START Source information

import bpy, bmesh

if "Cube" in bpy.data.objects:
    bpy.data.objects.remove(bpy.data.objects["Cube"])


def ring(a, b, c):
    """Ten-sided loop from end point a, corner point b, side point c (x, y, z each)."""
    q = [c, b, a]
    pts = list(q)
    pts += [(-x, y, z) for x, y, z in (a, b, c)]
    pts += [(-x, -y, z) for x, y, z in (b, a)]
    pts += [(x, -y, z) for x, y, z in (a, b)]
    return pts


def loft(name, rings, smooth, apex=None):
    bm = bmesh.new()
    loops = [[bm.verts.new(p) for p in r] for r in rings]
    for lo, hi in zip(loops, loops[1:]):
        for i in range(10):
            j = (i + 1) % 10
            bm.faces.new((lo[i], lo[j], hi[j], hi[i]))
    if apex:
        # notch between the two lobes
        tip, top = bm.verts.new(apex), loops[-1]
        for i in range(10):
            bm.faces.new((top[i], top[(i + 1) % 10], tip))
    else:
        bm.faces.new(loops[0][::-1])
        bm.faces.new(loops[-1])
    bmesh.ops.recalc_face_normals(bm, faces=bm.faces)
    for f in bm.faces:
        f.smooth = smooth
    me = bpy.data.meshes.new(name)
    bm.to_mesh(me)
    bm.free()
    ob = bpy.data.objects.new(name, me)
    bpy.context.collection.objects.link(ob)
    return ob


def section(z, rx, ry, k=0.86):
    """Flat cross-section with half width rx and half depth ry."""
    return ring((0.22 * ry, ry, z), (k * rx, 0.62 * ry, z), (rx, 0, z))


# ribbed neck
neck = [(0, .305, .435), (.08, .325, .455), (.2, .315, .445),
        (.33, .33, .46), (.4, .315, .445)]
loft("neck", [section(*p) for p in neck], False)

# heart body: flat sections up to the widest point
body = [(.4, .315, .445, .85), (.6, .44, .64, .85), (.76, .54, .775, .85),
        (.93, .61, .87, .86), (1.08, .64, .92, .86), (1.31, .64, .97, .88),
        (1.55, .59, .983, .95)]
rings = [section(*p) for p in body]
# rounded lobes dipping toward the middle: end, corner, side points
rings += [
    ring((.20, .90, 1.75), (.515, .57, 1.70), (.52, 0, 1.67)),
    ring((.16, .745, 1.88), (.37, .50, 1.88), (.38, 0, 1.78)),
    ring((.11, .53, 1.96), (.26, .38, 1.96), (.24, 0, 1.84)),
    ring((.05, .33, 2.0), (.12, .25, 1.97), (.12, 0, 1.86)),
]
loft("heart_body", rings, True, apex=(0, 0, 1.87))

END Source information

Exercise:
Lines of the material in which the word "rings" occurs are to be copied out.

Result of the exercise:
def loft(name, rings, smooth, apex=None):
    loops = [[bm.verts.new(p) for p in r] for r in rings]
rings = [section(*p) for p in body]
rings += [
loft("heart_body", rings, True, apex=(0, 0, 1.87))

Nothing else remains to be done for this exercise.